Before you take the leap and file for your Social Security checks to begin in 2022, here are three questions you should ask yourself to make sure you’re really ready.
1. How old will you be?
You must be at least 62 years old to be eligible to claim Social Security retirement benefits. If you won’t reach that age by the end of this year, you won’t be able to get your first check in 2022.
Even if you will be 62, be aware that starting benefits before age 70 will result in a check that’s smaller than it might otherwise be. Social Security recipients are entitled to their standard benefit at a specific age called full retirement age (FRA). That’s between age 66 and four months to age 67, depending when you were born.
Although you can start your checks before FRA, doing so means reducing the amount you receive because of early filing penalties that apply on a monthly basis. By contrast, delaying FRA until 70 entitles you to earn delayed retirement credits that raise your standard benefit.
If you won’t turn 70 in 2022, take the time to think about whether it might make sense for you to wait to start your benefits in order to maximize this source of lifetime income.
2. Do you know how much income your benefits will provide?
Regardless of how old you are or whether you maximize your monthly Social Security income, you will end up with a monthly check you cannot live on without other income. This is a sad reality many future retirees are unaware of because they incorrectly expect Social Security benefits to provide a livable amount of money.

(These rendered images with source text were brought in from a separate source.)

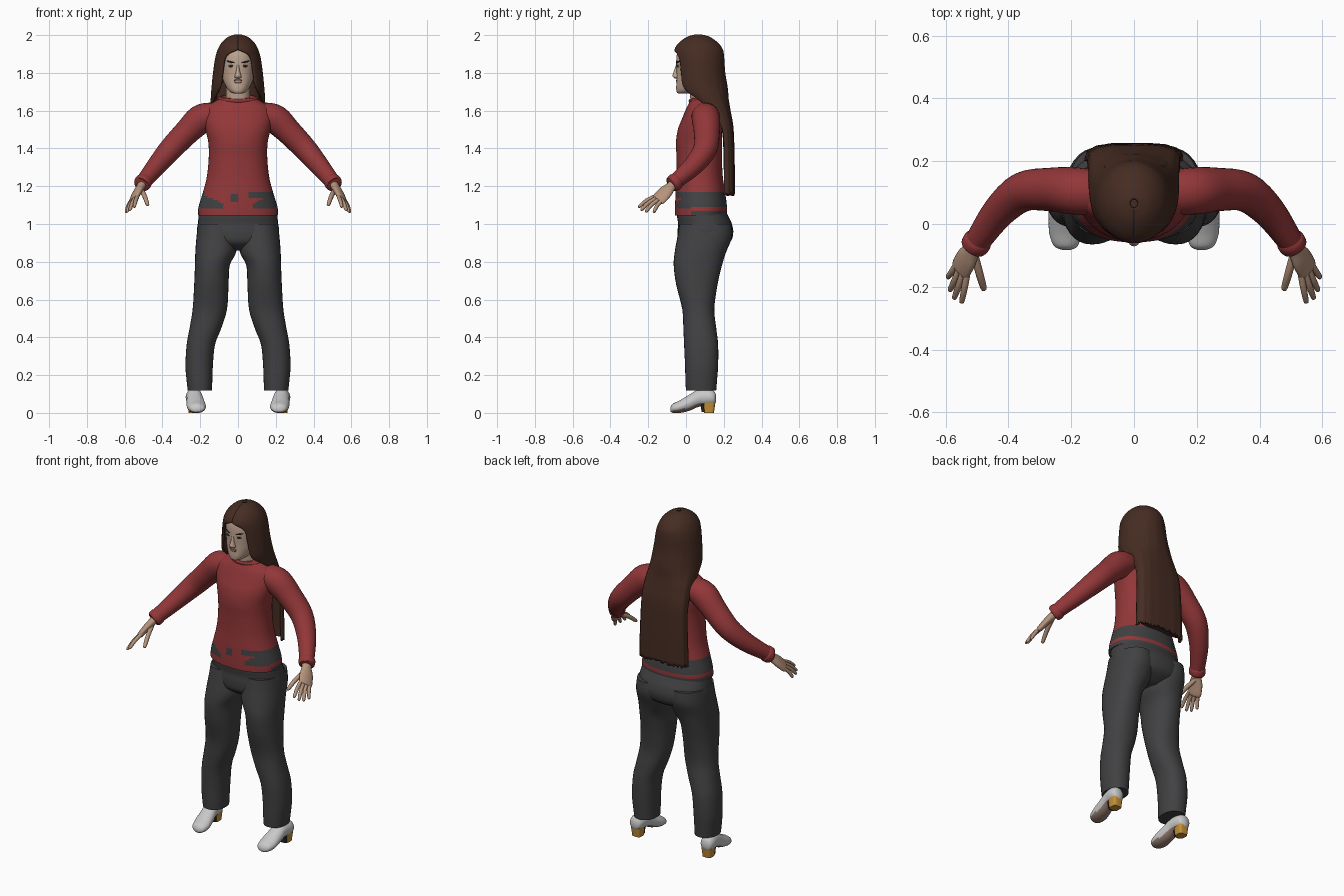
import bpy, bmesh, math, random
from mathutils import Vector

random.seed(4)
if "Cube" in bpy.data.objects:
    bpy.data.objects.remove(bpy.data.objects["Cube"])


def material(name, r, g, b):
    m = bpy.data.materials.new(name)
    m.use_nodes = True
    m.diffuse_color = (r, g, b, 1)
    bsdf = m.node_tree.nodes["Principled BSDF"]
    bsdf.inputs["Base Color"].default_value = (r, g, b, 1)
    bsdf.inputs["Roughness"].default_value = 0.8
    return m


RED = material("sweater red", .29, .038, .04)
GREY = material("trouser grey", .053, .053, .056)
HAIR = material("hair brown", .06, .025, .016)
FACE = material("face skin", .52, .37, .28)
HAND = material("hand skin", .46, .29, .20)
LIPS = material("lip", .30, .17, .13)
DARK = material("eye dark", .02, .015, .013)
SHOE = material("shoe white", .58, .58, .58)
SOLE = material("sole brown", .30, .20, .16)
HEEL = material("heel orange", .55, .28, .04)
made = []


def spline(keys, steps):
    """Catmull-Rom through tuples of any length."""
    out = []
    for i in range(len(keys) - 1):
        a, b = keys[max(i - 1, 0)], keys[i]
        c, d = keys[i + 1], keys[min(i + 2, len(keys) - 1)]
        for k in range(steps):
            t = k / steps
            out.append([q + .5 * t * (r - p + t * (2 * p - 5 * q + 4 * r - s + t * (3 * (q - r) + s - p)))
                        for p, q, r, s in zip(a, b, c, d)])
    return out + [list(keys[-1])]


def power(v, p):
    return math.copysign(abs(v) ** (2 / p), v)


def skin(name, rings, mats, closed=True, rule=None):
    """Bridge rings of points into one surface, painting faces by rule."""
    bm = bmesh.new()
    rows = [[bm.verts.new(p) for p in ring] for ring in rings]
    n = len(rows[0])
    for a, b in zip(rows, rows[1:]):
        for j in range(n if closed else n - 1):
            k = (j + 1) % n
            bm.faces.new((a[j], a[k], b[k], b[j]))
    if closed:
        bm.faces.new(rows[0])
        bm.faces.new(rows[-1])
    bmesh.ops.recalc_face_normals(bm, faces=bm.faces)
    if rule:
        bm.normal_update()
        for f in bm.faces:
            f.material_index = rule(f.calc_center_median(), f.normal)
    mesh = bpy.data.meshes.new(name)
    bm.to_mesh(mesh)
    bm.free()
    for m in mats:
        mesh.materials.append(m)
    obj = bpy.data.objects.new(name, mesh)
    bpy.context.collection.objects.link(obj)
    made.append(obj)
    return obj


def stack(name, keys, mats, n=32, steps=4, p=2.2, side=1, rule=None):
    """Horizontal sections given as (z, x0, x1, y0, y1)."""
    rings = []
    for z, x0, x1, y0, y1 in spline(keys, steps):
        rings.append([Vector((side * ((x0 + x1) / 2 + (x1 - x0) / 2 * power(math.cos(a), p)),
                              (y0 + y1) / 2 + (y1 - y0) / 2 * power(math.sin(a), p), z))
                      for a in (math.tau * i / n for i in range(n))])
    return skin(name, rings, mats, rule=rule)


def centred(keys):
    return [(z, -w, w, y0, y1) for z, w, y0, y1 in keys]


def tube(name, keys, mats, across=(0, 1, 0), n=20, steps=4, side=1, flat=None, rule=None):
    """Oval sections (x, y, z, width, depth) set square to their path."""
    pts = spline(keys, steps)
    rings = []
    for i, (x, y, z, w, d) in enumerate(pts):
        t = Vector(pts[min(i + 1, len(pts) - 1)][:3]) - Vector(pts[max(i - 1, 0)][:3])
        t = Vector(flat) if flat else t.normalized()
        u = Vector(across)
        u = (u - t * u.dot(t)).normalized()
        v = t.cross(u)
        ring = [Vector((x, y, z)) + u * w * math.cos(a) + v * d * math.sin(a)
                for a in (math.tau * j / n for j in range(n))]
        rings.append([Vector((side * q.x, q.y, q.z)) for q in ring])
    return skin(name, rings, mats, rule=rule)


def blob(name, loc, scale, mat, rot=(0, 0, 0)):
    bpy.ops.mesh.primitive_uv_sphere_add(segments=20, ring_count=10, location=loc, rotation=rot)
    o = bpy.context.object
    o.name, o.scale = name, scale
    o.data.materials.append(mat)
    made.append(o)


# Sweater body, with the trouser waist showing through around the hem
def waist_rule(c, normal):
    ax, z = abs(c.x), c.z
    if c.y > .03:
        return int(1.09 < z < 1.17 or z < 1.07)
    side_patch = ax > .085 and 1.085 < z < 1.115 + .4 * (ax - .085)
    middle = abs(c.x + .012) < .022 and 1.115 < z < 1.16
    strip = .05 < c.x < .18 and 1.14 < z < 1.165
    return int(side_patch or middle or strip)


stack("sweater_body", centred([
    (1.045, .212, -.058, .215), (1.09, .209, -.058, .217), (1.17, .185, -.055, .207),
    (1.25, .165, -.05, .195), (1.35, .155, -.05, .19), (1.43, .157, -.053, .19),
    (1.5, .172, -.043, .19), (1.56, .182, -.02, .185), (1.615, .17, .003, .18),
    (1.645, .13, .018, .17), (1.668, .09, .027, .16)]),
    [RED, GREY], n=72, steps=8, rule=waist_rule)

bpy.ops.mesh.primitive_torus_add(major_radius=.09, minor_radius=.011, major_segments=40,
                                 minor_segments=10, location=(0, .09, 1.662),
                                 rotation=(math.radians(9), 0, 0))
collar = bpy.context.object
collar.name, collar.scale = "collar", (1.05, .76, 1)
collar.data.materials.append(RED)
made.append(collar)

# Trouser seat
stack("trouser_seat", centred([
    (1.08, .2, -.045, .205), (1.04, .208, -.047, .225), (1.0, .213, -.042, .243),
    (.95, .217, -.045, .25), (.9, .19, -.035, .23), (.86, .1, .02, .16)]), [GREY])

for side, tag in ((1, "left"), (-1, "right")):
    # Trouser leg
    stack(tag + "_trouser_leg", [
        (1.0, .015, .211, -.035, .24), (.93, .002, .22, -.046, .243), (.85, .01, .226, -.06, .212),
        (.78, .044, .228, -.065, .19), (.68, .05, .232, -.052, .167), (.55, .058, .24, -.02, .15),
        (.45, .088, .256, -.014, .16), (.36, .122, .272, -.01, .17), (.25, .133, .278, -.005, .17),
        (.17, .136, .272, -.003, .164), (.118, .138, .266, 0, .16)], [GREY], side=side)

    # Shoe with a raised heel block
    tube(tag + "_shoe", [
        (.215, -.083, .018, .012, .01), (.217, -.07, .024, .038, .024), (.22, -.03, .034, .05, .034),
        (.225, .02, .055, .047, .043), (.23, .07, .08, .042, .047), (.235, .12, .082, .042, .045),
        (.236, .15, .078, .033, .036), (.236, .16, .076, .01, .012)],
        [SHOE, SOLE], across=(1, 0, 0), flat=(0, 1, 0), n=28, side=side,
        rule=lambda c, normal: int(normal.z < -.6))
    stack(tag + "_heel", [(0, .208, .262, .095, .148), (.03, .205, .265, .092, .152),
                          (.055, .203, .268, .09, .155)], [HEEL], p=4, side=side)
    stack(tag + "_heel_front", [(.004, .213, .257, .082, .11), (.05, .21, .26, .078, .11)],
          [DARK], p=4, side=side)

    # Sleeve and cuff
    tube(tag + "_sleeve", [
        (.08, .1, 1.575, .06, .06), (.14, .102, 1.575, .072, .068), (.2, .106, 1.553, .075, .077),
        (.27, .11, 1.487, .069, .068), (.355, .102, 1.398, .063, .062), (.43, .04, 1.31, .053, .052),
        (.495, -.05, 1.23, .041, .042), (.51, -.072, 1.21, .038, .038)], [RED], n=28, side=side)
    tube(tag + "_cuff", [(.493, -.046, 1.234, .04, .04), (.499, -.056, 1.225, .046, .046),
                         (.51, -.07, 1.21, .044, .044), (.513, -.075, 1.206, .036, .036)],
         [RED], n=28, side=side)

    # Hand
    fan = (.045, .085, -.03)
    tube(tag + "_palm", [
        (.5, -.055, 1.222, .026, .024), (.514, -.08, 1.198, .028, .022), (.533, -.11, 1.168, .04, .02),
        (.552, -.143, 1.132, .041, .016), (.557, -.152, 1.124, .032, .01)], [HAND], across=fan, side=side)
    fingers = {"index": ((.533, -.165, 1.142), (.55, -.253, 1.09)),
               "middle": ((.546, -.158, 1.133), (.574, -.24, 1.073)),
               "ring": ((.558, -.147, 1.124), (.588, -.215, 1.064)),
               "little": ((.567, -.13, 1.118), (.594, -.172, 1.062)),
               "thumb": ((.505, -.11, 1.165), (.477, -.212, 1.1))}
    for finger, (base, tip) in fingers.items():
        a, b = Vector(base), Vector(tip)
        a -= (b - a) * .25
        mid = a.lerp(b, .55) + Vector((0, -.002, .007))
        r = .0125 if finger == "thumb" else .0105
        tube(f"{tag}_{finger}_finger", [(*a, r, r), (*mid, r, r), (*a.lerp(b, .93), r * .8, r * .8),
                                        (*b, r * .25, r * .25)], [HAND], across=fan, n=10, side=side)

    # Eye, pupil and brow
    turn = side * math.radians(27)
    blob(tag + "_eye", (side * .038, -.041, 1.836), (.017, .0045, .0075), FACE, (0, 0, turn))
    blob(tag + "_pupil", (side * .038, -.0435, 1.836), (.013, .0045, .0062), DARK, (0, 0, turn))
    blob(tag + "_brow", (side * .04, -.041, 1.858), (.024, .0045, .0045), DARK,
         (0, side * math.radians(-12), turn))

# Neck, head, nose and mouth
stack("neck", centred([(1.62, .07, .03, .15), (1.67, .064, .022, .145), (1.76, .062, .015, .14)]), [FACE])
stack("head", centred([
    (1.69, .018, -.04, .03), (1.698, .04, -.049, .06), (1.72, .06, -.052, .1),
    (1.76, .079, -.05, .14), (1.8, .087, -.05, .165), (1.85, .091, -.052, .17),
    (1.9, .087, -.048, .165), (1.93, .07, -.032, .15), (1.965, .035, .02, .11)]), [FACE], n=40)
stack("nose", centred([(1.77, .01, -.058, -.03), (1.778, .019, -.068, -.03), (1.788, .016, -.071, -.03),
                       (1.815, .009, -.062, -.03), (1.845, .007, -.052, -.03)]), [FACE], n=16)
blob("upper_lip", (0, -.0475, 1.7605), (.025, .0048, .005), LIPS)
blob("lower_lip", (0, -.0475, 1.751), (.021, .005, .0055), LIPS)

# Long hair: arcs open at the face that flatten into a sheet down the back.
# Sections are (z, half width, centre y, depth, half sweep in degrees, squareness).
hair_keys = [
    (1.998, .012, .065, .014, 180, 2), (1.985, .05, .066, .058, 180, 2), (1.955, .083, .066, .1, 180, 2),
    (1.925, .1, .067, .121, 180, 2), (1.9, .109, .069, .125, 153, 2), (1.87, .116, .071, .126, 143, 2),
    (1.8, .126, .075, .127, 140, 2), (1.72, .134, .087, .128, 136, 2.1), (1.66, .138, .12, .1, 118, 2.3),
    (1.6, .139, .158, .072, 100, 2.6), (1.5, .142, .192, .054, 90, 3), (1.3, .147, .2, .052, 90, 3.2),
    (1.16, .151, .2, .052, 90, 3.2)]
N = 72
hair_rings = []
for z, w, yc, d, sweep, p in spline(hair_keys, 5):
    ring = []
    for j in range(N + 1):
        a = math.radians(min(sweep, 180)) * (2 * j / N - 1)
        wave = 1 + .014 * math.sin(15 * a) * min(1, 2 - z)
        ring.append(Vector((w * power(math.sin(a), p) * wave, yc + d * power(math.cos(a), p) * wave, z)))
    hair_rings.append(ring)
for v in hair_rings[-1]:
    v.z += random.uniform(-.012, .008)
hair = skin("long_hair", hair_rings, [HAIR], closed=False)
shell = hair.modifiers.new("thickness", "SOLIDIFY")
shell.thickness, shell.offset = .012, 0
blob("crown", (0, .066, 1.94), (.07, .09, .056), HAIR)
# Inner layer of the back hair
stack("back_hair_layer", centred([(1.17, .142, .2, .243), (1.3, .138, .2, .243), (1.5, .132, .19, .237),
                                  (1.62, .12, .15, .22), (1.75, .1, .12, .2)]), [HAIR], p=3)

# Soft shading that keeps hard edges
bpy.ops.object.select_all(action="DESELECT")
for o in made:
    o.select_set(True)
bpy.context.view_layer.objects.active = made[0]
bpy.ops.object.shade_smooth_by_angle(angle=math.radians(50))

The reality is, the benefits will replace only about 40% of pre-retirement income, and a 60% pay cut is almost impossible for the average person to absorb. So be sure you know how much your monthly Social Security checks will be so you aren’t faced with shockingly small checks once you’ve claimed them.
3. Will you have enough money to live on?
Since Social Security benefits won’t provide enough to live on, you need money from other sources. Exactly how much depends on what your expenses are likely to be as a retiree.
Before you claim Social Security in 2022, devise a sample monthly retirement budget. Don’t forget costs such as health care, as well as travel if you plan to do more of it once you’re no longer tied to your job.
Then see how much of your expenses Social Security will cover and determine if your savings can make up the shortfall between your expenditures and retirement benefits. If you would be forced to withdraw so much from savings to supplement Social Security that you’d risk draining your nest egg, you probably shouldn’t claim Social Security until you’ve done more to develop other income sources.
Understanding the role benefits play, and understanding the implications of deciding when to claim, can make or break your financial security in your later years. So before you claim your benefits this year, make sure you have detailed answers to each of these three questions. Otherwise, you could be left with some major regrets.